In this tutorial, we are going to be looking at how you can build a websocket based server using both TypeScript and Socket.io.

Websockets

Websockets are an awesome technology and I absolutely love playing around with them and creating real-time applications. I’ve used them for quite a number of different applications now in combination with other frontend frameworks such as Angular and Vue.JS.

Socket.io makes dealing with websockets a pleasurable and easy experience and the library is generally well supported regardless of what frontend framework you tend to run with.

In this tutorial, we’ll be using express as the backend web framework that our Websocket API will integrate with.

The full source code for this repo can be found here: TutorialEdge/TypeScript

Introduction

We are going to start off by defining a really simple TypeScript based Express.js server that will listen on port 3000. Whenever a user hits http://localhost:3000/ our REST API it will return a very simple hello world.

Create a new file called server.ts within a src/ directory and add the following:

// src/server.ts
import * as express from "express";
import * as path from "path"

const app = express();
app.set("port", process.env.PORT || 3000);

var http = require('http').Server(app);

app.get('/', (req: any, res: any) => {
  res.send('hello world');
});
const server = http.listen(3000, function(){
  console.log('listening on *:3000');
});
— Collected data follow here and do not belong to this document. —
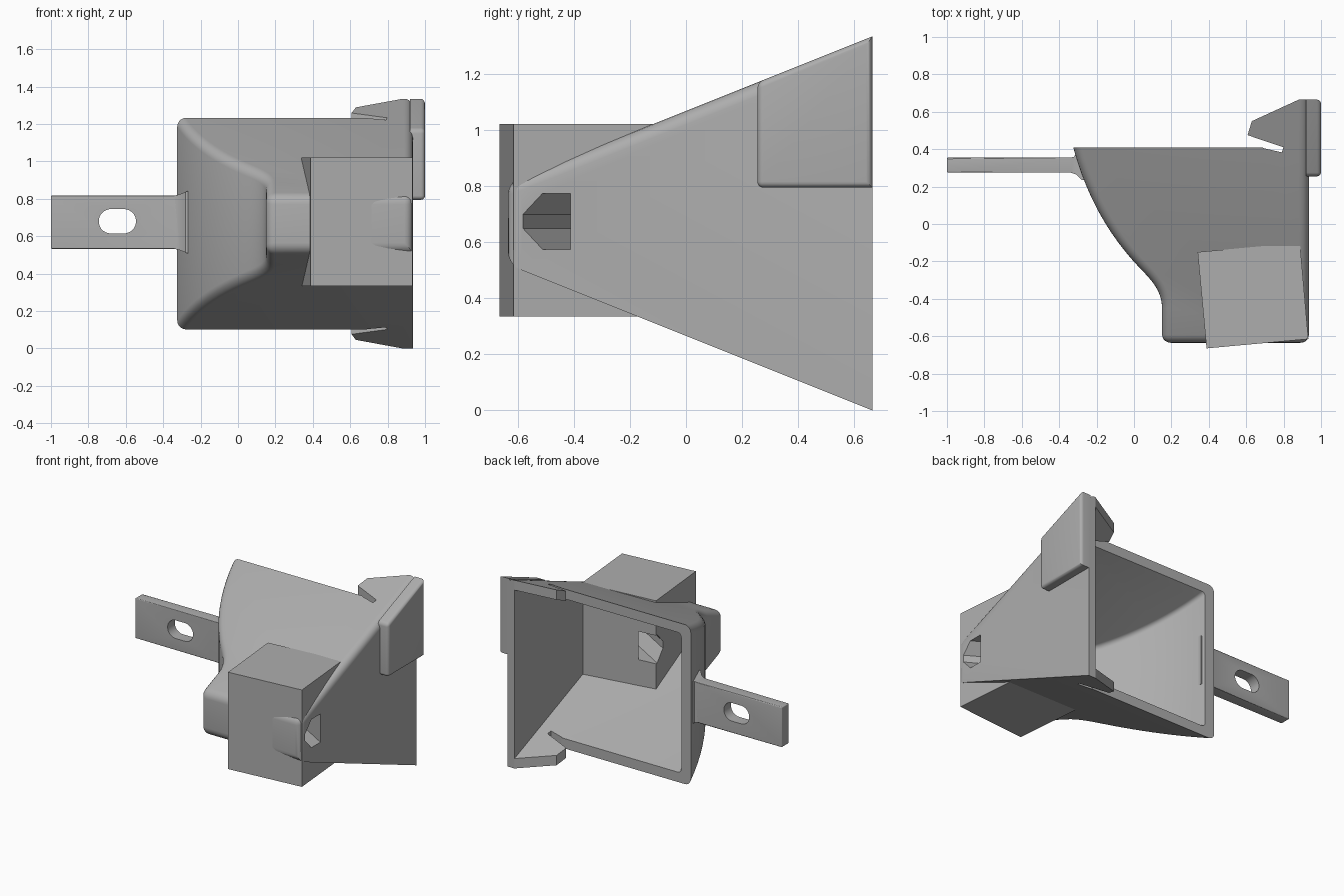
import bpy, bmesh, math
from mathutils import Vector, geometry

if "Cube" in bpy.data.objects:
    bpy.data.objects.remove(bpy.data.objects["Cube"])

grey = bpy.data.materials.new("plain grey")
grey.use_nodes = True
colour = (0.42, 0.42, 0.42, 1)
grey.diffuse_color = colour
grey.node_tree.nodes["Principled BSDF"].inputs["Base Color"].default_value = colour


def top(y):
    return 1.335 - 0.4 * (0.665 - y)


def bottom(y):
    return 0.4 * (0.665 - y)


def solid(name, ring_a, ring_b, rounded=None, radius=0.03):
    """Closed solid between two matching rings; edges picked by a rule are rounded."""
    bm = bmesh.new()
    a = [bm.verts.new(p) for p in ring_a]
    b = [bm.verts.new(p) for p in ring_b]
    bm.faces.new(a)
    bm.faces.new(b)
    for i in range(len(a)):
        j = (i + 1) % len(a)
        bm.faces.new((a[i], a[j], b[j], b[i]))
    bmesh.ops.recalc_face_normals(bm, faces=bm.faces)
    if rounded:
        edges = [e for e in bm.edges if rounded((e.verts[0].co + e.verts[1].co) / 2)]
        bmesh.ops.bevel(bm, geom=edges, offset=radius, segments=5, profile=0.5,
                        affect='EDGES', clamp_overlap=True)
    mesh = bpy.data.meshes.new(name)
    bm.to_mesh(mesh)
    bm.free()
    mesh.materials.append(grey)
    obj = bpy.data.objects.new(name, mesh)
    bpy.context.collection.objects.link(obj)
    return obj


def upright(name, outline, low, high, rounded=None, radius=0.03):
    """Plan outline raised between two heights given as functions of y."""
    return solid(name, [(x, y, low(y)) for x, y in outline],
                 [(x, y, high(y)) for x, y in outline], rounded, radius)


def cut(obj, cutter):
    mod = obj.modifiers.new("cut", 'BOOLEAN')
    mod.operation = 'DIFFERENCE'
    mod.solver = 'EXACT'
    mod.object = cutter
    graph = bpy.context.evaluated_depsgraph_get()
    mesh = bpy.data.meshes.new_from_object(obj.evaluated_get(graph))
    obj.modifiers.clear()
    obj.data = mesh


def curve(points, count):
    return [(p.x, p.y) for p in geometry.interpolate_bezier(
        *[Vector((x, y, 0)) for x, y in points], count)]


# Tapering hood: flared side wall, narrow nose and long flat side plate
flare = curve([(-0.325, 0.41), (-0.25, 0.13), (-0.12, -0.08), (0.04, -0.245)], 12)
flare += curve([(0.04, -0.245), (0.11, -0.315), (0.15, -0.37), (0.15, -0.45)], 8)[1:]
outline = flare + [(0.15, -0.635), (0.935, -0.635), (0.935, 0.665), (0.88, 0.665), (0.88, 0.41)]


def hood_edges(c):
    on_cap = min(abs(c.z - top(c.y)), abs(c.z - bottom(c.y))) < 0.01
    nose = c.y < -0.63
    flared = c.y < 0.405 and c.x < 0.16 and on_cap
    plate_top = c.x > 0.93 and c.y < 0.6 and c.z > 0.9
    return nose or flared or plate_top


hood = upright("hood", outline, bottom, top, hood_edges, 0.045)

# Hollow inside the hood
inner = [(-0.285, 0.5)] + curve(
    [(-0.25, 0.41), (-0.18, 0.16), (-0.05, -0.05), (0.10, -0.215)], 12)
inner += [(0.17, -0.29), (0.21, -0.37), (0.22, -0.45), (0.22, -0.57), (0.88, -0.57), (0.88, 0.5)]
hollow = upright("hollow_cutter", inner, lambda y: bottom(y) + 0.07, lambda y: top(y) - 0.07,
                 lambda c: c.x < 0.215 and c.y < 0.495 and abs(c.z - 0.667) > 0.05, 0.04)
cut(hood, hollow)

# Small notches in the rear rim beside the hooks
notch = upright("notch_cutter", [(0.69, 0.406), (0.79, 0.383), (0.805, 0.43), (0.69, 0.43)],
                lambda y: -0.2, lambda y: 1.6)
cut(hood, notch)

# Skewed block buried in the nose
block = upright("nose_block", [(0.388, -0.665), (0.932, -0.615), (0.887, -0.10), (0.34, -0.15)],
                lambda y: 0.335, lambda y: 1.022)

# Slanted hexagonal passage through plate and block
mid = 0.675
half = [(-0.58, 0.025), (-0.51, 0.1), (-0.41, 0.1)]
hexagon = [(y, mid + h) for y, h in half] + [(y, mid - h) for y, h in reversed(half)]
passage = solid("passage_cutter", [(1.0, y - 0.04, z) for y, z in hexagon],
                [(0.30, y + 0.37, z) for y, z in hexagon])
for part in (hood, block):
    cut(part, passage)

# Raised pad on the outside of the plate
pad = upright("side_pad", [(0.92, 0.255), (1.0, 0.255), (1.0, 0.665), (0.92, 0.665)],
              lambda y: 0.795, top,
              lambda c: c.x > 0.95 and c.y < 0.66 or c.x > 0.99, 0.022)

# Matching hooks above and below the rear opening
hook = [(0.881, 0.665), (0.63, 0.55), (0.607, 0.475), (0.80, 0.41), (0.881, 0.41)]
upper_hook = upright("upper_hook", hook, lambda y: top(y) - 0.07, top)
lower_hook = upright("lower_hook", hook, bottom, lambda y: bottom(y) + 0.07)

# Mounting tab with a flared root and a rounded slot
strip = [(-1, 0.275), (-0.34, 0.275), (-0.31, 0.265), (-0.28, 0.235), (-0.235, 0.235),
         (-0.235, 0.385), (-0.305, 0.385), (-0.32, 0.36), (-0.34, 0.355), (-1, 0.355)]


def flared_z(x):
    return 0.142 + max(0, x + 0.33) * 0.4


tab = solid("mounting_tab", [(x, y, mid - flared_z(x)) for x, y in strip],
            [(x, y, mid + flared_z(x)) for x, y in strip],
            lambda c: c.x < -0.5, 0.03)
slot_ring = []
for i in range(24):
    angle = math.tau * (i + 0.5) / 24
    side = 0.035 if math.cos(angle) > 0 else -0.035
    slot_ring.append((-0.645 + side + 0.065 * math.cos(angle), 0.68 + 0.065 * math.sin(angle)))
slot = solid("slot_cutter", [(x, 0.1, z) for x, z in slot_ring],
             [(x, 0.5, z) for x, z in slot_ring])
cut(tab, slot)

for cutter in (hollow, notch, passage, slot):
    bpy.data.objects.remove(cutter)

# Smooth curved areas while keeping hard edges crisp
bpy.ops.object.select_all(action='DESELECT')
for part in (hood, block, pad, upper_hook, lower_hook, tab):
    part.select_set(True)
bpy.context.view_layer.objects.active = hood
bpy.ops.object.shade_smooth_by_angle(angle=math.radians(30))
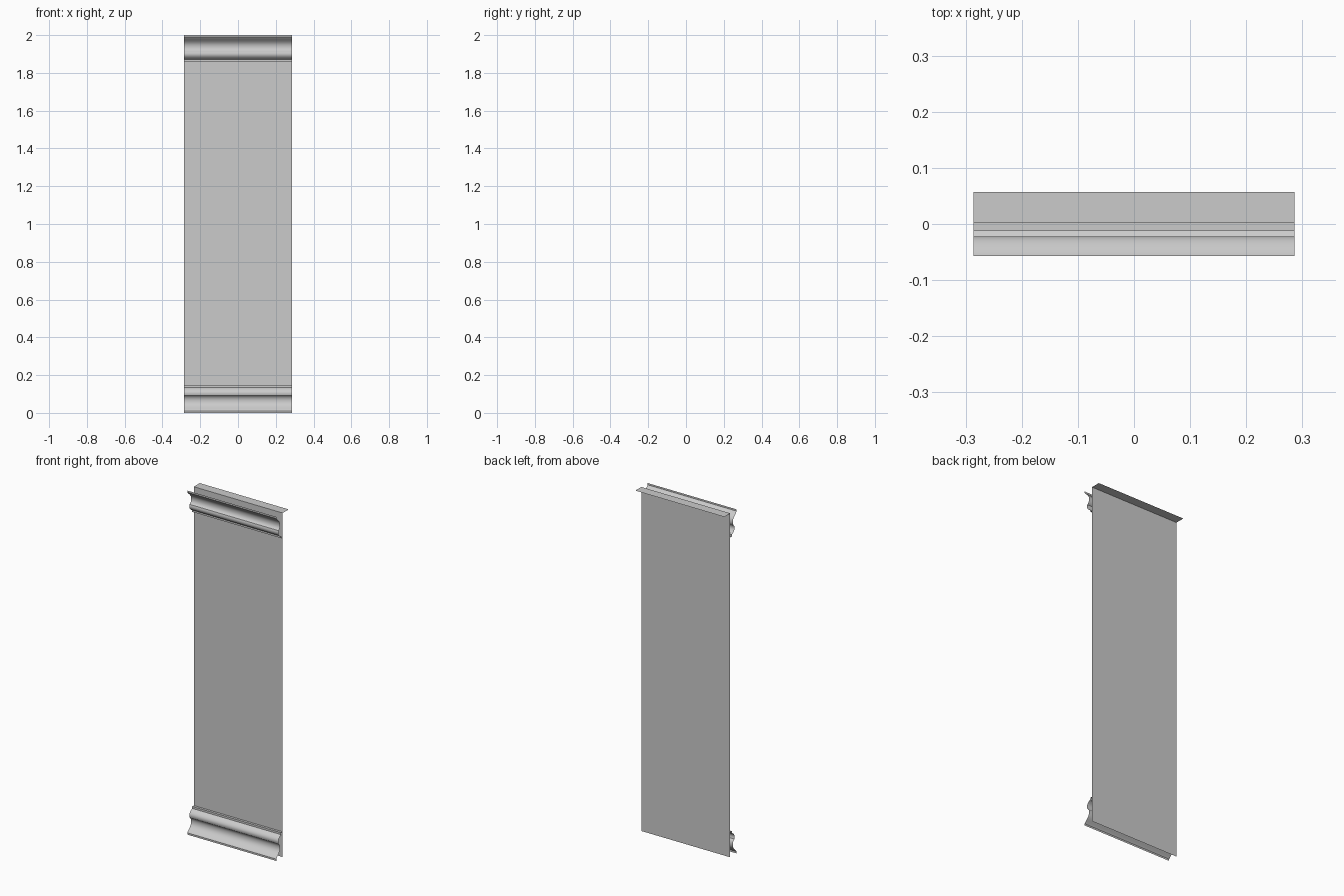
import bpy
import math
from mathutils import Vector
from mathutils.geometry import interpolate_bezier

if "Cube" in bpy.data.objects:
    bpy.data.objects.remove(bpy.data.objects["Cube"])

HALF = 0.286      # half width
FRONT = -0.057    # most forward edge of the mouldings
WALL = 0.002      # plane of the panel
BACK = 0.057      # rear edge of the top flange


def sheet(name, profile, smooth=False):
    """Extrude an open (y, z) profile, listed top to bottom, across the width."""
    verts = [(x, y, z) for y, z in profile for x in (-HALF, HALF)]
    faces = [(2 * i, 2 * i + 2, 2 * i + 3, 2 * i + 1) for i in range(len(profile) - 1)]
    mesh = bpy.data.meshes.new(name)
    mesh.from_pydata(verts, [], faces)
    obj = bpy.data.objects.new(name, mesh)
    bpy.context.collection.objects.link(obj)
    if smooth:
        bpy.ops.object.select_all(action='DESELECT')
        obj.select_set(True)
        bpy.context.view_layer.objects.active = obj
        bpy.ops.object.shade_smooth_by_angle(angle=math.radians(35))
    return obj


def curve(a, b, c, d, n=12):
    return [(p.x, p.y) for p in interpolate_bezier(*map(Vector, (a, b, c, d)), n)]


# Moulding profile as (y, distance from the panel end): lip, cove, bead, return
cove = curve((FRONT, 0.010), (-0.046, 0.026), (-0.020, 0.035), (-0.022, 0.065))
flare = curve((-0.022, 0.065), (-0.023, 0.076), (-0.029, 0.084), (-0.036, 0.088), 7)
bead = curve((-0.038, 0.095), (-0.041, 0.110), (-0.030, 0.122), (-0.012, 0.130), 10)
moulding = [(FRONT, 0.0)] + cove + flare[1:] + bead + [(-0.012, 0.141), (WALL, 0.141)]

# Crown at the top, the same profile upside down at the base
sheet("crown_moulding", [(y, 2 - d) for y, d in moulding], smooth=True)
sheet("base_moulding", [(y, d * 1.04) for y, d in reversed(moulding)], smooth=True)

# Flat panel, split where the mouldings meet it
sheet("wall_panel", [(WALL, 2.0), (WALL, 1.859), (WALL, 0.147), (WALL, 0.0)])

# Flange running backwards from the top of the panel
sheet("top_flange", [(BACK, 2.0), (WALL, 2.0)])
You’ll need to install express and @types/express in order for the above to run successfully. Run yarn init or npm init to initialize our project and then run the following:

$ yarn add express @types/express

Once you’ve installed these libraries, we will need to define our tsconfig.json file in order to tell our TypeScript compiler how we wish our project should be built. Create this file in the root directory of your project:

// tsconfig.json
{
    "compilerOptions": {
        "module": "commonjs",
        "esModuleInterop": false,
        "target": "es6",
        "noImplicitAny": true,
        "moduleResolution": "node",
        "sourceMap": true,
        "outDir": "dist",
        "baseUrl": ".",
        "paths": {
            "*": [
                "node_modules/",
                "src/types/*"
            ]
        }
    },
    "include": [
        "src/**/*"
    ]
}

Building our Project

Now that we’ve set up our tsconfig.json file and we’ve got our src/server.ts file, we can attempt to build and subsequently run this app:

$ tsc
$ node dist/server.js

Should there be no errors, this will kick off our server running on port 3000. Attempt to hit this now by navigating to http://localhost:3000 in your browser.

Automatically Rebuilding and Re-running

Obviously, as we start to develop this out more, we don’t want to have to perform the above commands every time we wish to test what we’ve done works. Let’s install the concurrently node_module as well as nodemon to concurrently run our tsc -w and nodemon dist/server.js commands:

$ yarn add concurrently nodemon

Now, within our package.json we’ll wish to add the following scripts:

{
  "name": "socket-typescript-api",
  "version": "1.0.0",
  "main": "dist/server.js",
  "license": "MIT",
  "scripts": {
    "build": "tsc",
    "watch-ts": "tsc -w",
    "watch-node": "nodemon dist/server.js",
    "watch": "concurrently -k -p \"[{name}]\" -n \"TypeScript, Node\" -c \"yello.bold, cyan.bold\" \"yarn run watch-ts\" \"yarn run watch-node\"",
    "test": "mocha -r ts-node/register src/**/*.spec.ts"
  },
  "dependencies": {
    ...
  },
  "devDependencies": {
    ...
  }
}

Now, we can just run yarn run watch and it will automatically rebuild and rerun our TypeScript based project every time we make a change. This is invaluable as it saves you a lot of time in the long run.

Implementing our Websocket Endpoint

Now that we have a basic express server, let’s add the code we’ll need for our socket.io based endpoint.

We’ll first have to install socket.io by calling:

$ yarn add socket.io @types/socket.io

Now that we’ve got the necessary dependencies, we can import socket.io as socketio and do the following:

import * as express from "express";
import * as socketio from "socket.io";
import * as path from "path"

const app = express();
app.set("port", process.env.PORT || 3000);

let http = require('http').Server(app);
// set up socket.io and bind it to our
// http server.
let io = require('socket.io')(http);

app.get('/', (req: any, res: any) => {
  res.sendFile(path.resolve('./client/index.html'));
});

// whenever a user connects on port 3000 via
// a websocket, log that a user has connected
io.on('connection', function(socket: any){
  console.log('a user connected');
});

const server = http.listen(3000, function(){
  console.log('listening on *:3000');
});

Now, when we run our yarn run watch command, it should start up our incredibly simple websocket API.

Testing This Works

Under Construction

Conclusion

In this tutorial, we’ve successfully managed to create a socket.io TypeScript server that can be connected to using a frontend in order to display any real-time events you wish.